▶ ACTION ITEM
Two lines in the data below mark the range: the one with "matrix = Matrix.Translation(centre)" and the one with "for x, z in". Return both, along with every line between them, exactly.

[Dataset entries]
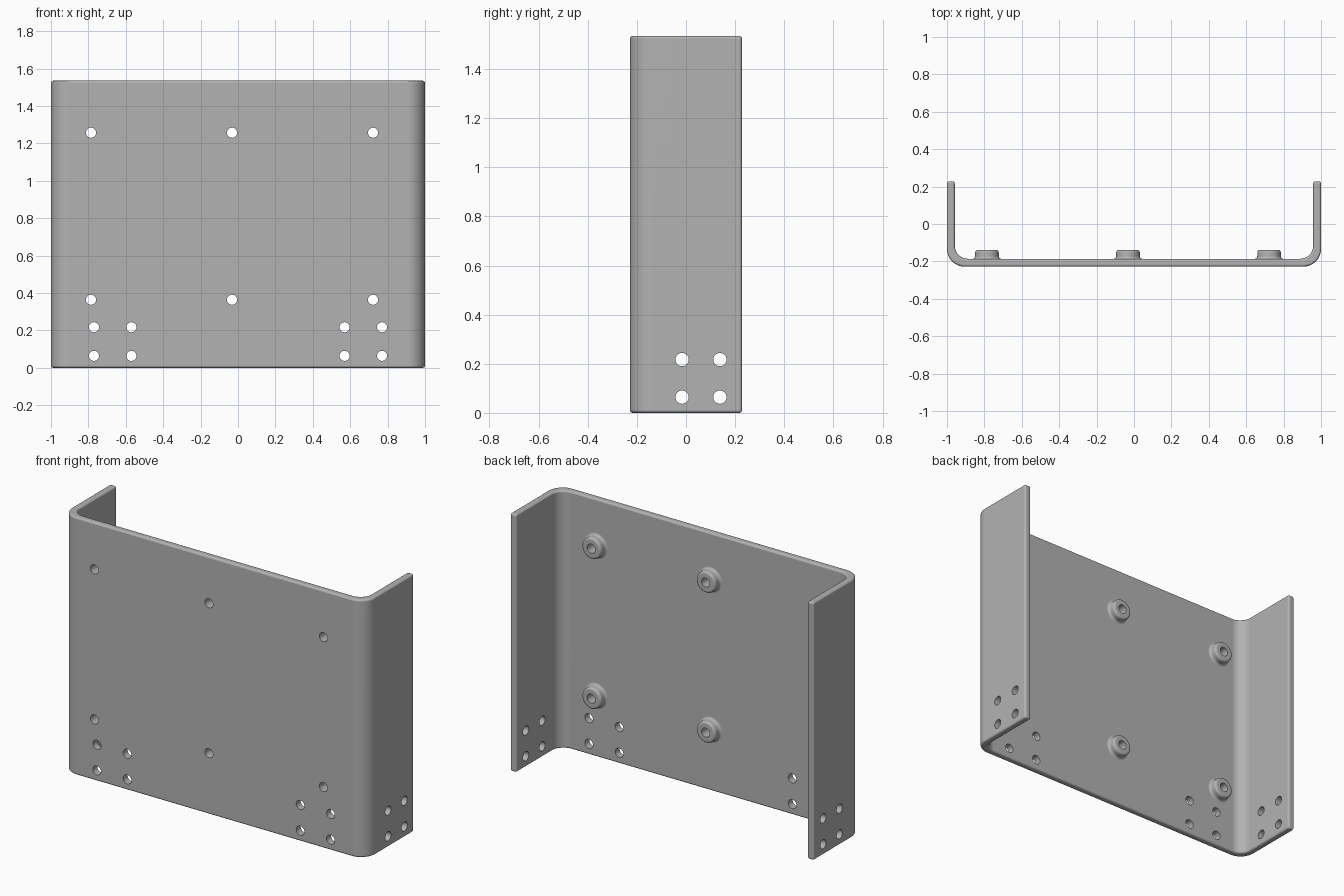
import bpy, bmesh
from math import sin, cos, pi, radians
from mathutils import Matrix, Vector

if "Cube" in bpy.data.objects:
    bpy.data.objects.remove(bpy.data.objects["Cube"], do_unlink=True)

HEIGHT, DEPTH, THICK = 1.535, 0.228, 0.042
OUTER_R, INNER_R, HOLE_R = 0.095, 0.07, 0.027
PLATE_BACK = -DEPTH + THICK

grey = bpy.data.materials.new("plain grey")
grey.use_nodes = True
grey.diffuse_color = (0.45, 0.45, 0.45, 1)
grey.node_tree.nodes["Principled BSDF"].inputs["Base Color"].default_value = grey.diffuse_color


def make_object(name, bm):
    bmesh.ops.recalc_face_normals(bm, faces=bm.faces)
    mesh = bpy.data.meshes.new(name)
    bm.to_mesh(mesh)
    bm.free()
    mesh.materials.append(grey)
    obj = bpy.data.objects.new(name, mesh)
    bpy.context.collection.objects.link(obj)
    return obj


def activate(obj):
    bpy.ops.object.select_all(action="DESELECT")
    obj.select_set(True)
    bpy.context.view_layer.objects.active = obj


def arc(cx, cy, r, start, end, steps=10):
    angles = [radians(start + (end - start) * i / steps) for i in range(steps + 1)]
    return [(cx + r * cos(a), cy + r * sin(a)) for a in angles]


# Bent channel: right half of the outline, mirrored to the other side
ox, oy = 1 - OUTER_R, -DEPTH + OUTER_R
ix, iy = 1 - THICK - INNER_R, PLATE_BACK + INNER_R
outer = arc(ox, oy, OUTER_R, -90, 0) + [(1, DEPTH)]
inner = [(1 - THICK, DEPTH)] + arc(ix, iy, INNER_R, 0, -90)
half = outer + inner
outline = half + [(-x, y) for x, y in reversed(half)]

bm = bmesh.new()
base = bm.faces.new([bm.verts.new((x, y, 0)) for x, y in outline])
top = bmesh.ops.extrude_face_region(bm, geom=[base])["geom"]
bmesh.ops.translate(bm, vec=(0, 0, HEIGHT),
                    verts=[v for v in top if isinstance(v, bmesh.types.BMVert)])
bracket = make_object("bent_bracket", bm)

# Drill positions
boss_spots = [(x, z) for x in (-0.786, -0.032, 0.722) for z in (0.364, 1.257)]
foot_spots = [(x, z) for x in (-0.77, -0.57, 0.57, 0.77) for z in (0.064, 0.217)]
side_spots = [(y, z) for y in (-0.016, 0.138) for z in (0.064, 0.217)]


def add_drill(bm, centre, axis, length):
    matrix = Matrix.Translation(centre) @ Matrix.Rotation(pi / 2, 4, axis)
    bmesh.ops.create_cone(bm, cap_ends=True, segments=32, radius1=HOLE_R,
                          radius2=HOLE_R, depth=length, matrix=matrix)


bm = bmesh.new()
for x, z in boss_spots + foot_spots:
    add_drill(bm, (x, -DEPTH + THICK / 2, z), "X", 0.12)
for y, z in side_spots:
    for side in (-1, 1):
        add_drill(bm, (side * (1 - THICK / 2), y, z), "Y", 0.12)
drills = make_object("hole_cutter", bm)
drills.hide_render = True

# Rounded rims, then the holes
activate(bracket)
rim = bracket.modifiers.new("rim", "BEVEL")
rim.width, rim.segments = 0.012, 4
rim.limit_method, rim.angle_limit = "ANGLE", radians(40)
holes = bracket.modifiers.new("holes", "BOOLEAN")
holes.operation, holes.solver, holes.object = "DIFFERENCE", "EXACT", drills
for name in ("rim", "holes"):
    bpy.ops.object.modifier_apply(modifier=name)
bpy.data.objects.remove(drills, do_unlink=True)


def finish(obj):
    activate(obj)
    bpy.ops.object.shade_smooth_by_angle(angle=radians(35))
    weighted = obj.modifiers.new("even_shading", "WEIGHTED_NORMAL")
    weighted.keep_sharp = True


finish(bracket)

# Turned bosses: radius and height above the plate, flared foot and rounded rim
flare, rim_r, body_r, tall = 0.014, 0.013, 0.063, 0.047
profile = [(HOLE_R, 0.0), (HOLE_R, tall)]
profile += list(reversed(arc(body_r - rim_r, tall - rim_r, rim_r, 0, 90, 5)))
profile += arc(body_r + flare, flare, flare, 180, 270, 5)

for number, (x, z) in enumerate(boss_spots, 1):
    bm = bmesh.new()
    ring = [bm.verts.new((r, h, 0)) for r, h in profile]
    edges = [bm.edges.new(pair) for pair in zip(ring, ring[1:])]
    bmesh.ops.spin(bm, geom=ring + edges, cent=(0, 0, 0), axis=(0, 1, 0),
                   angle=2 * pi, steps=32, use_duplicate=False)
    bmesh.ops.remove_doubles(bm, verts=bm.verts, dist=0.0001)
    # Make sure the open sleeve faces outward
    bmesh.ops.recalc_face_normals(bm, faces=bm.faces)
    boss = make_object(f"mounting_boss_{number}", bm)
    cap = max(boss.data.polygons, key=lambda p: p.center.y)
    if cap.normal.dot(Vector((0, 1, 0))) < 0:
        boss.data.flip_normals()
    boss.location = (x, PLATE_BACK, z)
    finish(boss)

▶ TASK ANSWER
    matrix = Matrix.Translation(centre) @ Matrix.Rotation(pi / 2, 4, axis)
    bmesh.ops.create_cone(bm, cap_ends=True, segments=32, radius1=HOLE_R,
                          radius2=HOLE_R, depth=length, matrix=matrix)


bm = bmesh.new()
for x, z in boss_spots + foot_spots:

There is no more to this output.